▸ **THE INPUT**:
+===+
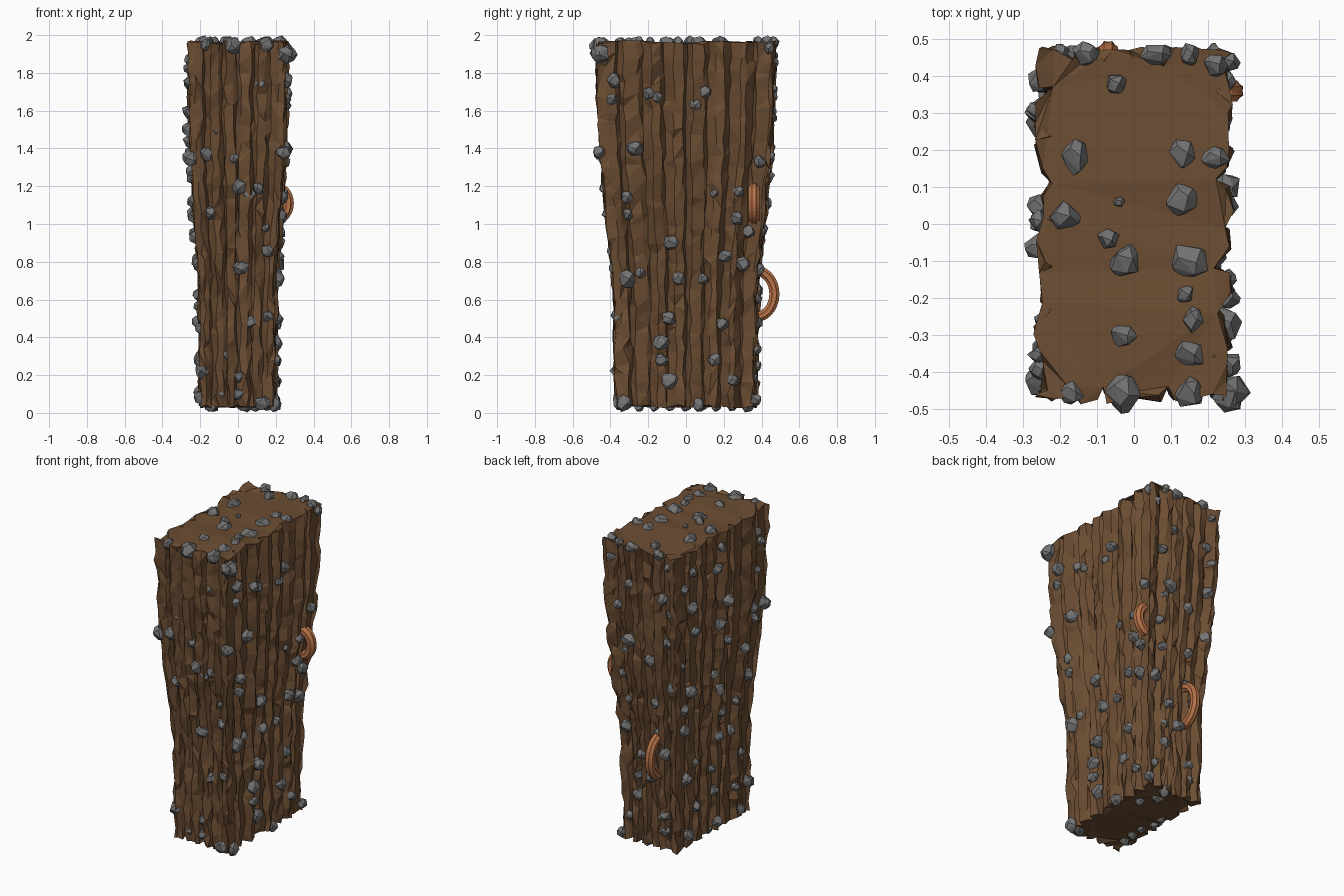
import bpy, bmesh, math, random
from mathutils import Vector

if "Cube" in bpy.data.objects:
    bpy.data.objects.remove(bpy.data.objects["Cube"])

random.seed(7)
U = random.uniform


def material(name, rgb):
    m = bpy.data.materials.new(name)
    m.diffuse_color = (*rgb, 1)
    m.use_nodes = True
    m.node_tree.nodes["Principled BSDF"].inputs["Base Color"].default_value = m.diffuse_color
    return m


SOIL = material("soil", (0.15, 0.075, 0.033))
STONE = material("stone", (0.17, 0.17, 0.17))
WORM = material("worm", (0.48, 0.17, 0.065))


def finish(bm, name, mat):
    bmesh.ops.recalc_face_normals(bm, faces=bm.faces[:])
    me = bpy.data.meshes.new(name)
    bm.to_mesh(me)
    bm.free()
    me.materials.append(mat)
    ob = bpy.data.objects.new(name, me)
    bpy.context.collection.objects.link(ob)


def half_size(z):
    """Half width and half depth of the block at height z."""
    keys = [(0, .198, .37), (.7, .205, .383), (1.2, .24, .437), (1.5, .255, .462), (2, .262, .477)]
    for (z0, x0, y0), (z1, x1, y1) in zip(keys, keys[1:]):
        if z <= z1:
            t = max(0, (z - z0) / (z1 - z0))
            return x0 + (x1 - x0) * t, y0 + (y1 - y0) * t
    return keys[-1][1:]


# Soil block: a fluted outline, lofted upward with jitter
outline = []
corners = [(-1, -1), (1, -1), (1, 1), (-1, 1)]
for i, (a, n) in enumerate(zip(corners, (6, 8, 6, 8))):
    b = corners[(i + 1) % 4]
    normal = ((0, -1), (1, 0), (0, 1), (-1, 0))[i]
    for k in range(n):
        flip = random.random() < .4
        for f, depth in ((0, .012 if k == 0 else U(.03, .05)),
                         (.2 if not flip else .4, U(-.006, .01)),
                         (.8, U(-.004, .018))):
            t = (k + f + U(-.08, .08) * (k + f > 0)) / n
            outline.append((a[0] + (b[0] - a[0]) * t, a[1] + (b[1] - a[1]) * t,
                            normal, depth))

ROWS = 26
bm = bmesh.new()
rings = []
for r in range(ROWS + 1):
    ring = []
    for px, py, nrm, depth in outline:
        z = .035 + 1.925 * r / ROWS
        z += U(-.01, .012) if r in (0, ROWS) else U(-.03, .03)
        hx, hy = half_size(z)
        d = depth + U(-.011, .011)
        ring.append(bm.verts.new((px * hx - nrm[0] * d + U(-.009, .009) * abs(nrm[1]),
                                  py * hy - nrm[1] * d + U(-.009, .009) * abs(nrm[0]), z)))
    rings.append(ring)
N = len(outline)
for lo, hi in zip(rings, rings[1:]):
    for i in range(N):
        j = (i + 1) % N
        bm.faces.new((lo[i], lo[j], hi[j], hi[i]))
bm.faces.new(rings[0][::-1])
bm.faces.new(rings[-1])
bmesh.ops.triangulate(bm, faces=bm.faces[:])
finish(bm, "soil_block", SOIL)


# Stones: small convex lumps pressed into each face
def stones(name, places, grow=1.22):
    bm = bmesh.new()
    for x, y, z, r in places:
        r *= grow
        z = min(z, 2 - r if r > .035 else 1.965)
        z = max(z, r)
        sx, sy, sz = (r * U(.8, 1.1), r * U(.8, 1.1), r * U(.9, 1.0))
        verts = []
        for k in range(16):
            h = 1 - 2 * (k + .5) / 16
            ang = k * 2.4 + U(-.5, .5)
            q = math.sqrt(1 - h * h)
            p = Vector((q * math.cos(ang), q * math.sin(ang), h)) * U(.84, 1.04)
            verts.append(bm.verts.new((x + p.x * sx, y + p.y * sy, min(2, max(0, z + p.z * sz)))))
        bmesh.ops.convex_hull(bm, input=verts)
        loose = [v for v in verts if v.is_valid and not v.link_faces]
        bmesh.ops.delete(bm, geom=loose, context='VERTS')
    finish(bm, name, STONE)


right = [(-.46, 1.90, .045), (-.38, 1.76, .04), (-.39, 1.66, .03), (-.2, 1.69, .032),
         (-.15, 1.67, .028), (.1, 1.70, .035), (.05, 1.63, .03), (-.27, 1.40, .04),
         (-.46, 1.38, .035), (.39, 1.33, .033), (-.31, 1.14, .035), (-.31, 1.05, .03),
         (.15, 1.16, .02), (.28, 1.17, .03), (.27, 1.03, .035), (.33, .96, .035),
         (-.08, .9, .038), (.21, .83, .033), (.3, .79, .04), (-.31, .71, .045),
         (-.24, .74, .028), (-.04, .71, .036), (.09, .71, .03), (-.09, .5, .038),
         (.19, .47, .035), (-.13, .37, .04), (-.13, .28, .033), (.15, .28, .038),
         (-.09, .17, .04), (.25, .17, .03), (-.33, .05, .042), (.07, .04, .035),
         (.37, .07, .03), (.44, 1.93, .03)]
front = [(-.03, 1.95, .045), (.15, 1.96, .04), (.26, 1.9, .048), (-.17, 1.95, .03),
         (.12, 1.74, .03), (-.25, 1.35, .042), (-.17, 1.37, .038), (-.02, 1.35, .03),
         (0, 1.2, .045), (.06, 1.15, .033), (.11, 1.19, .038), (-.14, 1.06, .036),
         (.16, .86, .033), (.01, .77, .04), (.15, .98, .02), (.07, .48, .033),
         (-.06, .31, .022), (.16, .51, .032), (.01, .19, .028), (-.19, .22, .04),
         (-.1, .1, .03), (.13, .05, .042), (0, .1, .028), (-.12, 1.49, .02)]
top = [(-.16, .18, .045), (.13, .19, .045), (.22, .18, .033), (.13, .07, .042),
       (-.19, .02, .036), (-.07, -.04, .033), (-.02, -.1, .045), (.15, -.1, .045),
       (.14, -.19, .025), (.16, -.26, .033), (-.03, -.3, .04), (.15, -.35, .042),
       (-.04, .06, .016), (-.05, .38, .032), (.22, .43, .03), (.06, .46, .036),
       (.15, .46, .028), (-.13, .46, .032)]


def scatter(rows, per_row):
    """Even but irregular spread, across -1..1 and up the block."""
    return [(-1 + 2 * (c + U(.1, .9)) / per_row, .05 + 1.9 * (r + U(.15, .85)) / rows,
             U(.024, .042)) for r in range(rows) for c in range(per_row)]


stones("right_stones", [(half_size(z)[0] - .004, y, z, r) for y, z, r in right])
stones("front_stones", [(x, -half_size(z)[1] + .02, z, r) for x, z, r in front])
stones("top_stones", [(x, y, 1.97, r) for x, y, r in top])
stones("left_stones", [(-half_size(z)[0] + .002, u * half_size(z)[1] * .95, z, r)
                       for u, z, r in scatter(12, 3)])
stones("back_stones", [(u * half_size(z)[0] * .95, half_size(z)[1] - .015, z, r)
                       for u, z, r in scatter(12, 2)])
stones("bottom_stones", [(U(-.17, .17), -.33 + .082 * k, .035, U(.025, .036)) for k in range(9)])


# Worms: ribbed tubes arching out of the soil
def worm(name, centre, out, reach, rise, radius):
    bm = bmesh.new()
    centre, out, up = Vector(centre), Vector(out), Vector((0, 0, 1))
    side = out.cross(up)
    rings = []
    for s in range(17):
        a = math.radians(-100 + 200 * s / 16)
        p = centre + out * reach * math.cos(a) + up * rise * math.sin(a)
        nrm = (out * math.cos(a) * rise + up * math.sin(a) * reach).normalized()
        ring = []
        for k in range(16):
            t = math.tau * k / 16
            rr = radius * (1 if k % 2 else .86)
            ring.append(bm.verts.new(p + (nrm * math.cos(t) + side * math.sin(t)) * rr))
        rings.append(ring)
    for lo, hi in zip(rings, rings[1:]):
        for i in range(16):
            j = (i + 1) % 16
            bm.faces.new((lo[i], lo[j], hi[j], hi[i]))
    bm.faces.new(rings[0])
    bm.faces.new(rings[-1])
    finish(bm, name, WORM)


worm("right_worm", (.205, .36, 1.11), (1, 0, 0), .062, .08, .031)
worm("back_worm", (-.07, .37, .63), (0, 1, 0), .098, .122, .029)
+===+
▸ **TASK STATEMENT**: What you return must be the lines above that run from the line with "z += U(-.01, .012)" to the line with "bmesh.ops.delete(bm, geom=loose, context='VERTS')", inclusive, each copied exactly.

▸ **OUTPUT BELOW**:
        z += U(-.01, .012) if r in (0, ROWS) else U(-.03, .03)
        hx, hy = half_size(z)
        d = depth + U(-.011, .011)
        ring.append(bm.verts.new((px * hx - nrm[0] * d + U(-.009, .009) * abs(nrm[1]),
                                  py * hy - nrm[1] * d + U(-.009, .009) * abs(nrm[0]), z)))
    rings.append(ring)
N = len(outline)
for lo, hi in zip(rings, rings[1:]):
    for i in range(N):
        j = (i + 1) % N
        bm.faces.new((lo[i], lo[j], hi[j], hi[i]))
bm.faces.new(rings[0][::-1])
bm.faces.new(rings[-1])
bmesh.ops.triangulate(bm, faces=bm.faces[:])
finish(bm, "soil_block", SOIL)


# Stones: small convex lumps pressed into each face
def stones(name, places, grow=1.22):
    bm = bmesh.new()
    for x, y, z, r in places:
        r *= grow
        z = min(z, 2 - r if r > .035 else 1.965)
        z = max(z, r)
        sx, sy, sz = (r * U(.8, 1.1), r * U(.8, 1.1), r * U(.9, 1.0))
        verts = []
        for k in range(16):
            h = 1 - 2 * (k + .5) / 16
            ang = k * 2.4 + U(-.5, .5)
            q = math.sqrt(1 - h * h)
            p = Vector((q * math.cos(ang), q * math.sin(ang), h)) * U(.84, 1.04)
            verts.append(bm.verts.new((x + p.x * sx, y + p.y * sy, min(2, max(0, z + p.z * sz)))))
        bmesh.ops.convex_hull(bm, input=verts)
        loose = [v for v in verts if v.is_valid and not v.link_faces]
        bmesh.ops.delete(bm, geom=loose, context='VERTS')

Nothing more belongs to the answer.